When choosing a touring ski, consider a ski that ranges from 92–98 centimeters wide that is a lightweight touring ski, with a pin binding. This will allow the boot and ski to match up for maximum performance skiing up and skiing down. The “pin binding” will allow the flex of the ski to enhance the performance of the touring boot.
It is also important to have a ski that is not too wide for touring up and skiing down. A ski in this suggested range will allow for good edging on firm snow while touring, it will help with the uphill kick turn, and it is lighter, creating less fatigue. The downhill advantages are a stable width that floats but not too high on the snow and has a flex designed for touring.
The mistake many skiers make is using a touring boot with wide non touring skis that are 102–116 centimeters wider with hybrid bindings. There are a few issues here, one the hybrid binding creates a flat spot on the ski and an alpine ski is generally stiffer than a touring ski. This combination with a touring boot provides the skier with a stiff wide ski that accelerates and is less forgiving than a touring ski. Plus, while skinning, it’s heavy, harder to kick turn and can slip out more on firm snow.
The characteristics of a touring boot are important to understand, they have a straight cuff with little to no forward lean. This increases performance while skinning uphill but creates some challenges when alpine skiing down. The lack of angle in the cuff of the boots places the hips slightly aft of center and makes it difficult to bend the knee over the ball of the foot. When this setup is on a stiff, wide ski the problem is magnified.
For the consumer it is appealing to have equipment that can cross over from touring to resort skiing. It makes traveling easier and provides a wide range of adventures available during trips to the mountains. Thus, there are a lot of people skiing “touring” boots on traditional alpine skis.
However, when it comes to performance these boots are lacking in a few areas. Essentially what is happening is the sweet spot or balance point of the skis is shorter when the cuff of the boot is straight.
Wide alpine skis have a lot of surface area and float on the snow rather than sink into it and when they are placed on edge the ski accelerates and scoots forward moving your feet in front of your hips which puts you in the back seat. The solution most skiers come up with is to brace against the ski by straightening the downhill leg, locking out the knee and the ankle and this generally results in the skier breaking at the waist or skiing in a hunched over position.
Unfortunately, this is ineffective for several reasons, first it is not an athletic stance, second, it’s not a stable position and third it causes fatigue. And moreover, it widens your stance, so you have a stiff lower leg separated from the uphill ski which is scissored forward. Generally, this also causes the upper body to be rotated across the hill.

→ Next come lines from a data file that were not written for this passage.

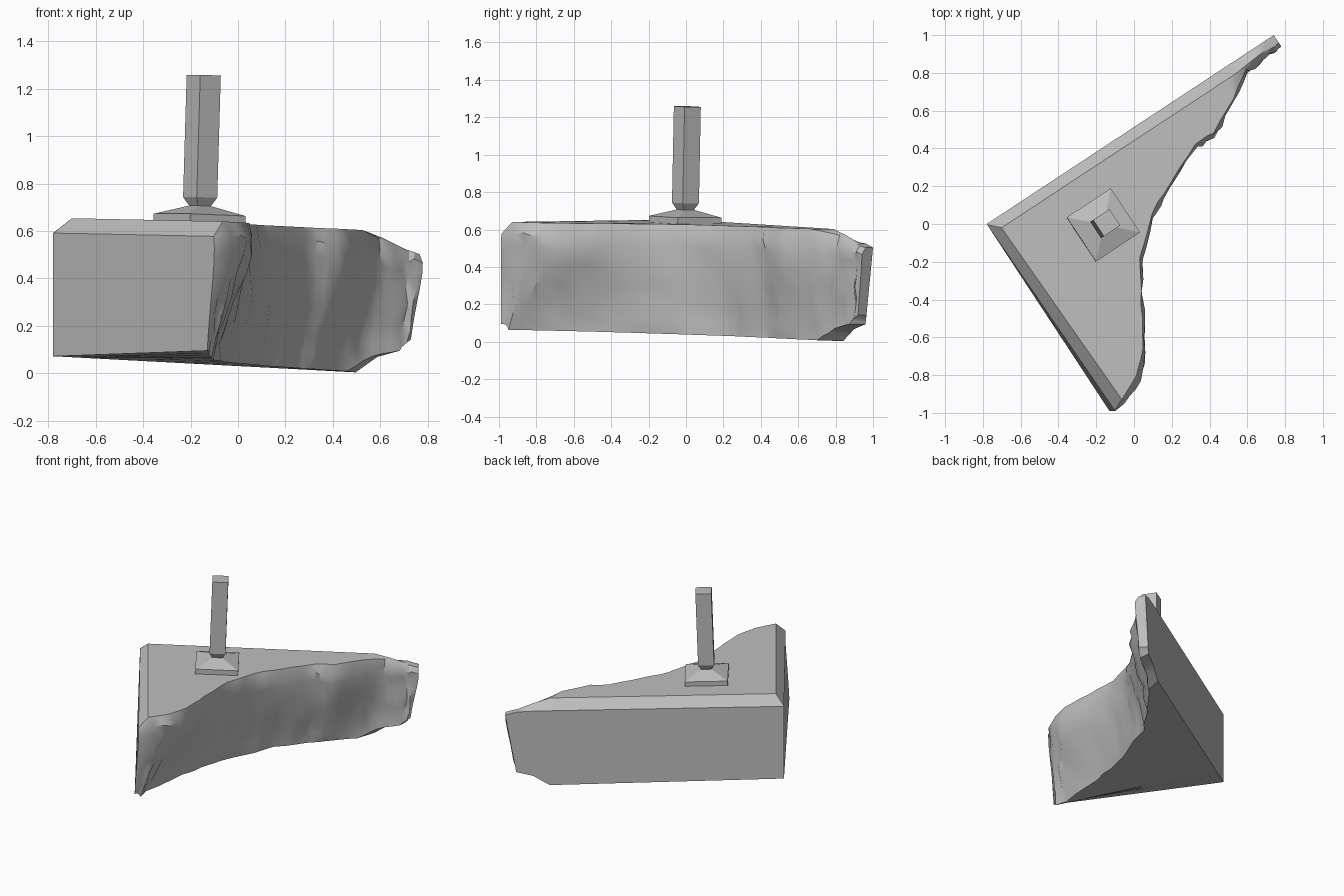
import bpy, bmesh, math, random
from mathutils import Vector

random.seed(4)
cube = bpy.data.objects.get("Cube")
if cube:
    bpy.data.objects.remove(cube)

# One plain stone grey for everything
stone = bpy.data.materials.new("stone_grey")
stone.use_nodes = True
grey = (0.52, 0.52, 0.52, 1)
stone.diffuse_color = grey
stone.node_tree.nodes["Principled BSDF"].inputs["Base Color"].default_value = grey


def loft(name, rings, smooth_angle=None):
    """Skin a list of equal-length closed rings and cap both ends."""
    bm = bmesh.new()
    rows = [[bm.verts.new(p) for p in ring] for ring in rings]
    count = len(rows[0])
    for a, b in zip(rows, rows[1:]):
        for i in range(count):
            j = (i + 1) % count
            bm.faces.new((a[i], a[j], b[j], b[i]))
    bm.faces.new(rows[0])
    bm.faces.new(rows[-1])
    bmesh.ops.recalc_face_normals(bm, faces=bm.faces)
    mesh = bpy.data.meshes.new(name)
    bm.to_mesh(mesh)
    bm.free()
    mesh.materials.append(stone)
    obj = bpy.data.objects.new(name, mesh)
    bpy.context.collection.objects.link(obj)
    if smooth_angle:
        bpy.ops.object.select_all(action='DESELECT')
        obj.select_set(True)
        bpy.context.view_layer.objects.active = obj
        bpy.ops.object.shade_smooth_by_angle(angle=math.radians(smooth_angle))
    return obj


# The slab leans slightly, so its top and bottom are tilted planes
def top_height(p):
    return 0.629 - 0.035 * p.x - 0.01 * p.y


def bottom_height(p):
    return 0.04 - 0.04 * p.x - 0.02 * p.y


def at(p, z):
    return Vector((p.x, p.y, z))


wall_start, wall_end = Vector((-0.78, 0)), Vector((0.74, 1.0))
inward = Vector((0.55, -0.835))
bevel = 0.065

# Sections of the slab: position along the back wall, broken edge (upper x, y),
# broken edge (lower x, y), drop of the top, lift of the bottom
sections = [
    (0, -.1, -.99, -.13, -.99, bevel, 0),
    (.03, -.05, -.95, -.12, -.97, 0, 0),
    (.1, .03, -.82, -.12, -.94, 0, 0),
    (.2, .065, -.68, -.13, -.86, 0, 0),
    (.3, .05, -.45, -.1, -.5, 0, 0),
    (.4, .04, -.2, -.04, -.22, 0, 0),
    (.5, .1, .03, .04, .02, 0, 0),
    (.6, .2, .2, .12, .24, 0, 0),
    (.7, .33, .4, .24, .42, 0, 0),
    (.77, .42, .46, .33, .52, 0, 0),
    (.84, .53, .64, .45, .7, 0, 0),
    (.9, .6, .8, .56, .8, .03, .07),
    (.96, .7, .88, .68, .88, .07, .1),
    (1, .78, .94, .73, .92, .09, .15),
]
# Height fraction and how far each level leans from lower to upper edge
levels = [(.9, 1), (.78, .97), (.62, .78), (.45, .54), (.28, .31), (.13, .13), (0, 0)]


def section_ring(row):
    s, ux, uy, lx, ly, drop, lift = row
    back = wall_start.lerp(wall_end, s)
    back_low = wall_start.lerp(wall_end, min(s, 0.965))
    upper, lower = Vector((ux, uy)), Vector((lx, ly))
    width = min(0.06, 0.5 * (upper - back).length)
    first = s == 0
    inner = back + inward * (0.004 if first else width)
    lip = upper + (back - upper).normalized() * (0.004 if first else 0.025)
    ring = [at(back_low, bottom_height(back_low) + lift),
            at(back, top_height(back) - max(drop, bevel)),
            at(inner, top_height(inner) - drop),
            at(lip, top_height(lip) - drop)]
    nose_lift = 0.03 if s < 0.05 else 0
    for height, lean in levels:
        p = lower.lerp(upper, lean)
        low = bottom_height(p) + lift + nose_lift
        ring.append(at(p, low + (top_height(p) - drop - low) * height))
    return ring


# Broken wall slab with a rough, chipped inner face
keys = [section_ring(row) for row in sections]
rings = [keys[0]]
steps = 3
for k, (a, b) in enumerate(zip(keys, keys[1:])):
    parts = 1 if k == 0 else steps
    for n in range(1, parts + 1):
        rings.append([p.lerp(q, n / parts) for p, q in zip(a, b)])
for ring in rings[2:-1]:
    for i in range(3, len(ring)):
        rough = 0.004 if i == 3 else 0.011
        ring[i] += Vector((random.uniform(-rough, rough), random.uniform(-rough, rough), 0))
        if 3 < i < len(ring) - 1:
            ring[i].z += random.uniform(-rough, rough)
loft("broken_slab", rings, 32)


# Square post on a pyramid-topped plate, turned with the slab
def square_part(name, profile):
    rings = []
    for half, z in profile:
        rings.append([(x * half, y * half, z)
                      for x, y in ((-1, -1), (1, -1), (1, 1), (-1, 1))])
    obj = loft(name, rings)
    obj.location = (-0.163, -0.005, 0.63)
    obj.rotation_euler = (0, 0.035, math.radians(33.5))
    return obj


square_part("mounting_plate", [(.14, -.01), (.14, .038), (.03, .077)])
square_part("post", [(.03, .07), (.052, .112), (.052, .628)])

So basically, not good all around.
The solution is to create stability while skiing in touring boots and this is a combination of upper body position and a narrow stance. For the upper body make sure the shoulders are facing downhill and your arms are extending and reaching forward for the pole plants. Narrowing the width of your stance also increases your balance. By weighting the inside ski and narrowing your stance you will gain stability as the two skis act as one creating a wider platform to stand on. This will decrease the overall edge angle of the downhill ski which will ultimately slow down the acceleration of the skis across the hill. This will make it easier to stand taller and remain forward in your boots.
Once you obtain this stance with a calm and strong upper body and a narrow stance you can start to smear or skid the last third of your turn which will also increase your stability and make it easier for you to move your hips over your feet in the transition between turns. The overall result will be more efficient and powerful skiing.
Extreme skiing pioneer Dan Egan coaches and teaches at Big Sky Resort during the winter. His 2022 steeps camps at Big Sky Resort run Feb. 24-26, March 10-12 and March 17-19. His newest book, “Thirty Years in a White Haze,” was released in March 2021 and is available at White-Haze.com. Visit Dan-Egan.com to preorder “All Terrain Vol. II.”